Are there three things the community, society, or politicians can do to help you address the root of the problem you are trying to solve?
Evaluate your lifestyle choices. Start to make changes in your community on a local, state and even national level. Encourage and support others to follow. We can all make a difference, starting by making small changes to our daily routines. If everyone chose to do 1–2 things a week to lessen their carbon footprint and practice more eco-friendly habits, together we would make a huge impact to strengthen and protect our communities and our future.
How would you articulate how a business can become more profitable by being more sustainable and more environmentally conscious?

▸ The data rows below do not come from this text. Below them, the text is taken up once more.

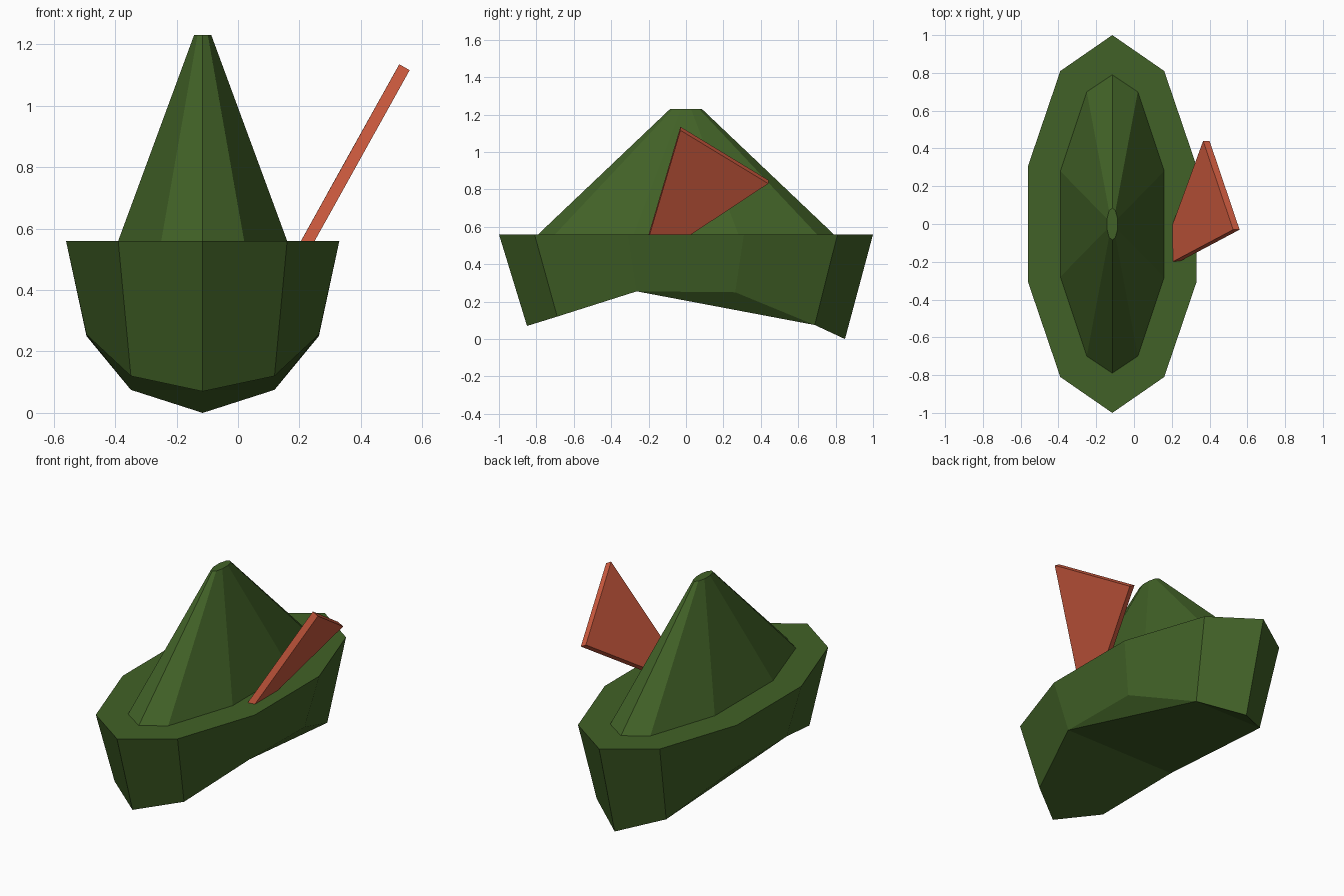
import bpy
from mathutils import Vector

cube = bpy.data.objects.get("Cube")
if cube:
    bpy.data.objects.remove(cube, do_unlink=True)

CENTRE = -0.115


def material(name, colour):
    mat = bpy.data.materials.new(name)
    mat.use_nodes = True
    mat.diffuse_color = (*colour, 1)
    mat.node_tree.nodes["Principled BSDF"].inputs["Base Color"].default_value = (*colour, 1)
    return mat


def build(name, verts, faces, mat, x=0):
    mesh = bpy.data.meshes.new(name)
    mesh.from_pydata(verts, [], faces)
    mesh.materials.append(mat)
    obj = bpy.data.objects.new(name, mesh)
    obj.location.x = x
    bpy.context.collection.objects.link(obj)
    return obj


def ring(half, heights, scale=1):
    """Ten points, mirrored from one side running from the front tip to the back tip."""
    right = [(x * scale, y * scale, z) for (x, y), z in zip(half, heights)]
    left = [(-x, y, z) for x, y, z in reversed(right[1:-1])]
    return right + left


def walls(n):
    return [(i, (i + 1) % n, (i + 1) % n + n, i + n) for i in range(n)]


green = material("felt green", (0.053, 0.12, 0.02))
red = material("feather red", (0.62, 0.105, 0.05))

# Brim: upturned sides, swept underside dipping at front and back
brim_half = [(0, -1), (0.275, -0.81), (0.445, -0.31),
             (0.445, 0.31), (0.275, 0.81), (0, 1)]
lower = ring(brim_half, [0.07, 0.12, 0.255, 0.25, 0.075, 0], 0.85)
upper = ring(brim_half, [0.56] * 6)
underside = [(9, 1, 0), (8, 2, 1, 9), (6, 4, 2, 8), (6, 5, 4), (4, 3, 2), (8, 7, 6)]
build("hat_brim", lower + upper, walls(10) + underside + [tuple(range(10, 20))],
      green, CENTRE)

# Crown: tall tapered peak with a narrow flat top
base_half = [(0, -0.79), (0.135, -0.7), (0.275, -0.28),
             (0.275, 0.28), (0.135, 0.7), (0, 0.79)]
top_half = [(0, -0.085), (0.017, -0.07), (0.028, -0.027),
            (0.028, 0.027), (0.017, 0.07), (0, 0.085)]
build("hat_crown", ring(base_half, [0.56] * 6) + ring(top_half, [1.23] * 6),
      walls(10) + [tuple(range(10, 20)), tuple(reversed(range(10)))], green, CENTRE)

# Feather: leaning triangular plate with its point tucked into the brim
inner = [Vector(p) for p in ((0.114, -0.248, 0.396), (0.525, -0.03, 1.135),
                             (0.366, 0.44, 0.85))]
thickness = Vector((0.034, 0, -0.019))
outer = [p + thickness for p in inner]
build("feather", inner + outer, [(0, 1, 2), (5, 4, 3)] +
      [tuple(reversed(f)) for f in walls(3)], red)
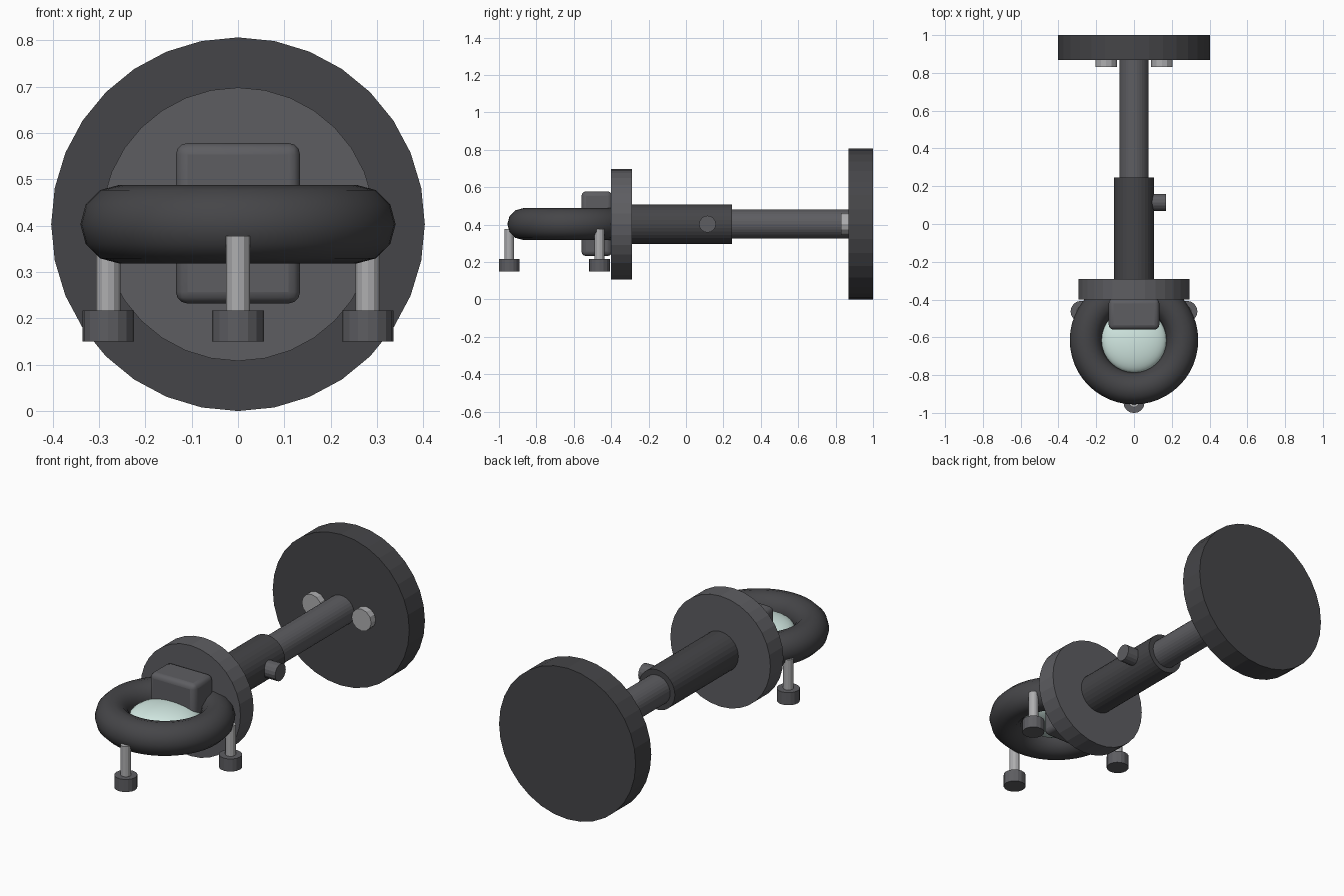
import bpy
from math import pi, radians

if "Cube" in bpy.data.objects:
    bpy.data.objects.remove(bpy.data.objects["Cube"], do_unlink=True)

AXIS_Z = 0.403   # height of the arm's centre line
RING_Y = -0.615  # centre of the ring


def material(name, r, g, b, metallic=0.0, roughness=0.5):
    mat = bpy.data.materials.new(name)
    mat.use_nodes = True
    mat.diffuse_color = (r, g, b, 1)
    node = next(n for n in mat.node_tree.nodes if n.type == 'BSDF_PRINCIPLED')
    node.inputs["Base Color"].default_value = (r, g, b, 1)
    node.inputs["Metallic"].default_value = metallic
    node.inputs["Roughness"].default_value = roughness
    return mat


dark = material("dark_rubber", 0.06, 0.06, 0.065)
grey = material("grey_plastic", 0.11, 0.11, 0.12)
steel = material("steel", 0.42, 0.42, 0.43, roughness=0.3)
glass = material("pale_glass", 0.66, 0.83, 0.78, roughness=0.1)


def finish(name, mat):
    obj = bpy.context.object
    obj.name = obj.data.name = name
    obj.data.materials.append(mat)
    return obj


def cylinder(name, mat, radius, start, end, axis='Y', at=(0, 0), sides=32):
    """Cylinder from start to end along an axis; at gives the other two coordinates in order."""
    i = 'XYZ'.index(axis)
    loc = list(at)
    loc.insert(i, (start + end) / 2)
    turn = {'X': (0, pi / 2, 0), 'Y': (pi / 2, 0, 0), 'Z': (0, 0, 0)}[axis]
    bpy.ops.mesh.primitive_cylinder_add(vertices=sides, radius=radius, depth=end - start,
                                        location=loc, rotation=turn)
    return finish(name, mat)


# Telescopic arm with its wall plate and head disc
centre = (0, AXIS_Z)
cylinder("wall_plate", dark, 0.403, 0.868, 1.0, at=centre)
cylinder("inner_rod", grey, 0.078, 0.2, 0.88, at=centre)
cylinder("outer_sleeve", dark, 0.106, -0.30, 0.245, at=centre)
cylinder("head_disc", grey, 0.295, -0.40, -0.29, at=centre)

# Locking knob on the sleeve, bolts on the plate
cylinder("locking_knob", grey, 0.045, 0.08, 0.17, axis='X', at=(0.115, AXIS_Z), sides=16)
for side, x in (("left", 0.147), ("right", -0.147)):
    cylinder("plate_bolt_" + side, steel, 0.058, 0.83, 0.875, at=(x, AXIS_Z), sides=12)

# Ring
bpy.ops.mesh.primitive_torus_add(major_radius=0.255, minor_radius=0.085, major_segments=48,
                                 minor_segments=12, location=(0, RING_Y, AXIS_Z))
finish("ring", dark)
bpy.ops.object.shade_smooth()

# Domed lens filling the ring
bpy.ops.mesh.primitive_uv_sphere_add(segments=32, ring_count=16, radius=1,
                                     location=(0, RING_Y, AXIS_Z))
lens = finish("lens", glass)
lens.scale = (0.173, 0.173, 0.06)
bpy.ops.object.shade_smooth()

# Rounded block joining the ring to the disc
bpy.ops.mesh.primitive_cube_add(size=1, location=(0, -0.477, AXIS_Z + 0.002))
block = finish("mount_block", grey)
block.scale = (0.268, 0.164, 0.346)
bpy.ops.object.transform_apply(location=False, rotation=False, scale=True)
bevel = block.modifiers.new("rounding", 'BEVEL')
bevel.width = 0.025
bevel.segments = 3
bpy.ops.object.shade_smooth_by_angle(angle=radians(35))

# Three pins hanging from the ring, each with a foot
for place, x, y in (("front", 0, -0.945), ("left", 0.28, -0.463), ("right", -0.28, -0.463)):
    cylinder("pin_" + place, steel, 0.026, 0.20, 0.378, axis='Z', at=(x, y), sides=12)
    cylinder("foot_" + place, grey, 0.056, 0.15, 0.217, axis='Z', at=(x, y), sides=16)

Can you share a story or example?
Yeah, I mean there are examples everywhere of how you can be more sustainable and create more profit at the same time. As a trained industrial designer, this is at the core of what we do as a career. Taking waste and inefficiencies out of products and the process is the essence of what it means to be a good industrial designer.
If you could tell other young people one thing about why they should consider making a positive impact on our environment or society, like you, what would you tell them?
It’s a little cliche but it doesn’t make it less true, the fact is that everything is connected and we’re still discovering just how wide and deep those connections are. We don’t really know the absolute extent of the long-term effects of what we’ve done and what we’re doing, but it’s pretty safe to say that we need more people committed and involved around saving and reviving the natural environment. We absolutely need to focus more effort on the oceans. I think because it’s out of sight (for most people) and literally underwater, there needs to be much more education and awareness about the constant threats to the health and protection of our oceans.
Can you please give us your favorite “Life Lesson Quote”? Can you share how that was relevant to you in your life?
“If at first the idea is not absurd, then there is no hope for it.” It’s a quote from Einstein and it brings me joy because most of my ideas tend to be pretty “out there” with regard to conventionality.
Is there a person in the world, or in the US with whom you would like to have a private breakfast or lunch with, and why? He or she might just see this, especially if we tag them.
Well, in case the people I know and know me really well read this, I have to start off by saying I don’t really partake in breakfast or lunch for that matter — I basically snack a little through the day and then enjoy a well-deserved supper. I started doing this back in 2004 when I was putting myself through university, and initially found that my focus and ideas were much clearer when I wasn’t thinking about food and my body wasn’t busy digesting food. Since it would be about a decade before Keto or any of that was even a thing, I guess I’ve been in a constant state of ketosis for almost two decades now. That being said, I’d love to hang out with Elon Musk because I have some ideas around how we might try to change the climate.